#### [Source records]
□ □ □ □ □
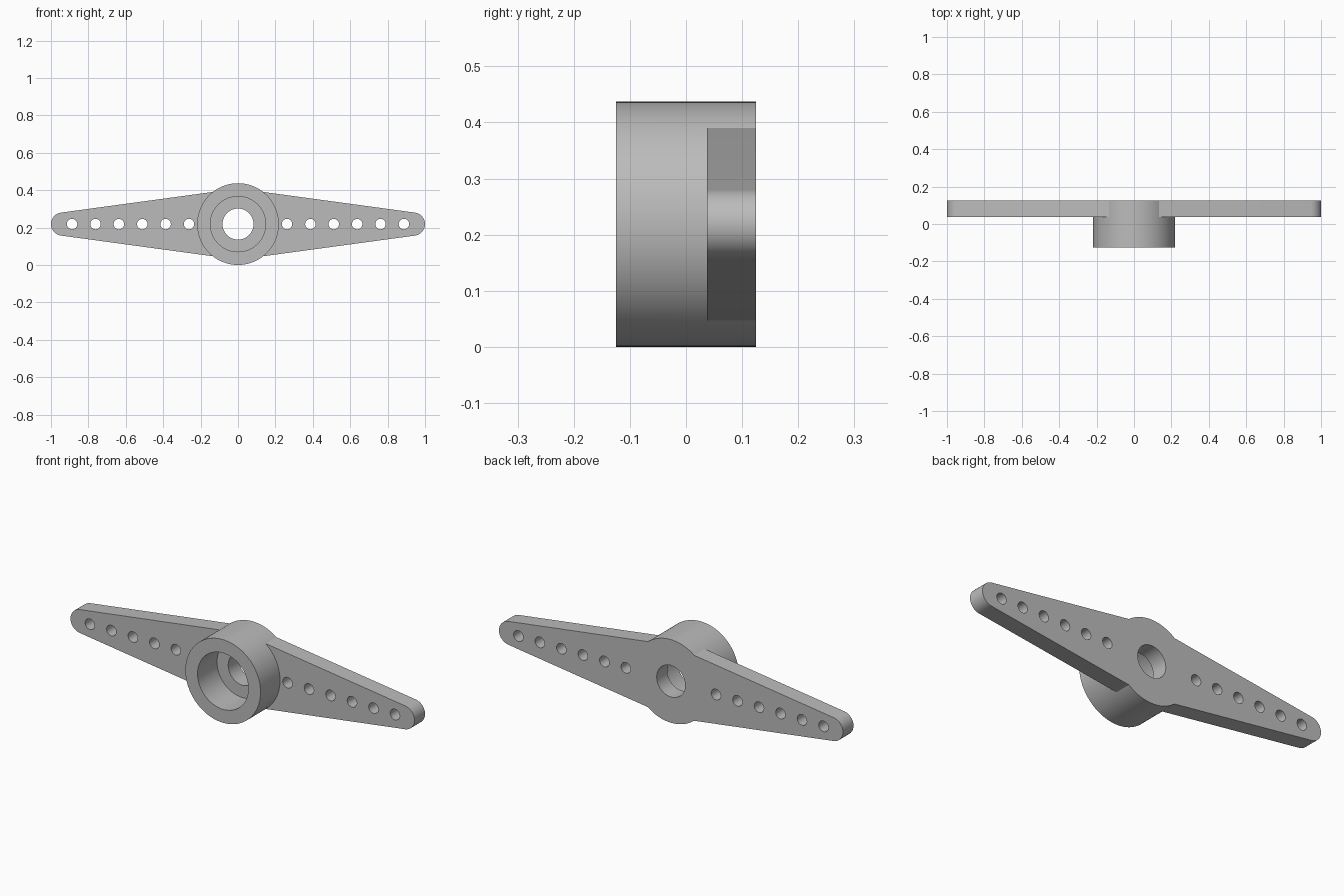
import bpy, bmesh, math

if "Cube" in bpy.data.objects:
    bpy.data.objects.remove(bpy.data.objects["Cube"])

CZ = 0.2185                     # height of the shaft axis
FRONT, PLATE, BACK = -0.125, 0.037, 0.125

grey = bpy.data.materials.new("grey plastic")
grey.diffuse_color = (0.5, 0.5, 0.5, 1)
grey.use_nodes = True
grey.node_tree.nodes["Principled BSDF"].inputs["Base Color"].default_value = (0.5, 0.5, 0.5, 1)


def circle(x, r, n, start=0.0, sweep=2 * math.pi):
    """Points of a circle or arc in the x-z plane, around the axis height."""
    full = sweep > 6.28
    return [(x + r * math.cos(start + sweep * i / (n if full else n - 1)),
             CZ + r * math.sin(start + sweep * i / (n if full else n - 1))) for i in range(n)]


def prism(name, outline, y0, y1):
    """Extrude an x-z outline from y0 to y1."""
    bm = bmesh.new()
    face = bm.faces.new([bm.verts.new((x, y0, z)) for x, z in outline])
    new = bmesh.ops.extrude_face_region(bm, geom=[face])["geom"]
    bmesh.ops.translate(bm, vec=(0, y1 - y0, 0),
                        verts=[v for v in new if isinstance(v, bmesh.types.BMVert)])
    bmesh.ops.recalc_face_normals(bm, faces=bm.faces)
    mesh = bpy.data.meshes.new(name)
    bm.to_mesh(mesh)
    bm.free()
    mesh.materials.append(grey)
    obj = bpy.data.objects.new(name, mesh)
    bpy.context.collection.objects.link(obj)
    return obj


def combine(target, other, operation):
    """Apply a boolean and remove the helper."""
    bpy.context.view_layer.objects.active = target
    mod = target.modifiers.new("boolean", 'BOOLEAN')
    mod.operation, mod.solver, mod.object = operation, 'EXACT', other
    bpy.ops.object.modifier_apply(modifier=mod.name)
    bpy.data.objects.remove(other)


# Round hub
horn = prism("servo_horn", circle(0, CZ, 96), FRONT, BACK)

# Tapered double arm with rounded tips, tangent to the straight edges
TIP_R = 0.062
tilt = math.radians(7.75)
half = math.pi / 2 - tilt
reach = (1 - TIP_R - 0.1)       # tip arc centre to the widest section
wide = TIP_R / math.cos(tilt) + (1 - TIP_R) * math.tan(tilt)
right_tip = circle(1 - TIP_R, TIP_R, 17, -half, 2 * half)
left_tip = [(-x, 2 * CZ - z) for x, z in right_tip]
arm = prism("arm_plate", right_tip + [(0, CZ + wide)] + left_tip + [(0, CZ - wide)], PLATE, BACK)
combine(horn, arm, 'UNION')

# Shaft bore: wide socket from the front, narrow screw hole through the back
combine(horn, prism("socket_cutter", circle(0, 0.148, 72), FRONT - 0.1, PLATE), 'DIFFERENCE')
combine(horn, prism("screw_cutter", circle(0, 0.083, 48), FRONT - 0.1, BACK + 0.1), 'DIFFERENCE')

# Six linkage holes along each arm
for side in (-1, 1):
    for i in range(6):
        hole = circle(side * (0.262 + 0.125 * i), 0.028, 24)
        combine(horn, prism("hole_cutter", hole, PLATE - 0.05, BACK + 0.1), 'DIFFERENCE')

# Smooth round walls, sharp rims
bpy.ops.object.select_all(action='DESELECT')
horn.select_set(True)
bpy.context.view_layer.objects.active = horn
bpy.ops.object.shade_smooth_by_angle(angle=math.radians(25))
□ □ □ □ □
#### [Exercise requirements]
Repeat the records above exactly, from the first line through the line that contains "bm = bmesh.new()", and leave out the pictures.

#### [Written answer]
import bpy, bmesh, math

if "Cube" in bpy.data.objects:
    bpy.data.objects.remove(bpy.data.objects["Cube"])

CZ = 0.2185                     # height of the shaft axis
FRONT, PLATE, BACK = -0.125, 0.037, 0.125

grey = bpy.data.materials.new("grey plastic")
grey.diffuse_color = (0.5, 0.5, 0.5, 1)
grey.use_nodes = True
grey.node_tree.nodes["Principled BSDF"].inputs["Base Color"].default_value = (0.5, 0.5, 0.5, 1)


def circle(x, r, n, start=0.0, sweep=2 * math.pi):
    """Points of a circle or arc in the x-z plane, around the axis height."""
    full = sweep > 6.28
    return [(x + r * math.cos(start + sweep * i / (n if full else n - 1)),
             CZ + r * math.sin(start + sweep * i / (n if full else n - 1))) for i in range(n)]


def prism(name, outline, y0, y1):
    """Extrude an x-z outline from y0 to y1."""
    bm = bmesh.new()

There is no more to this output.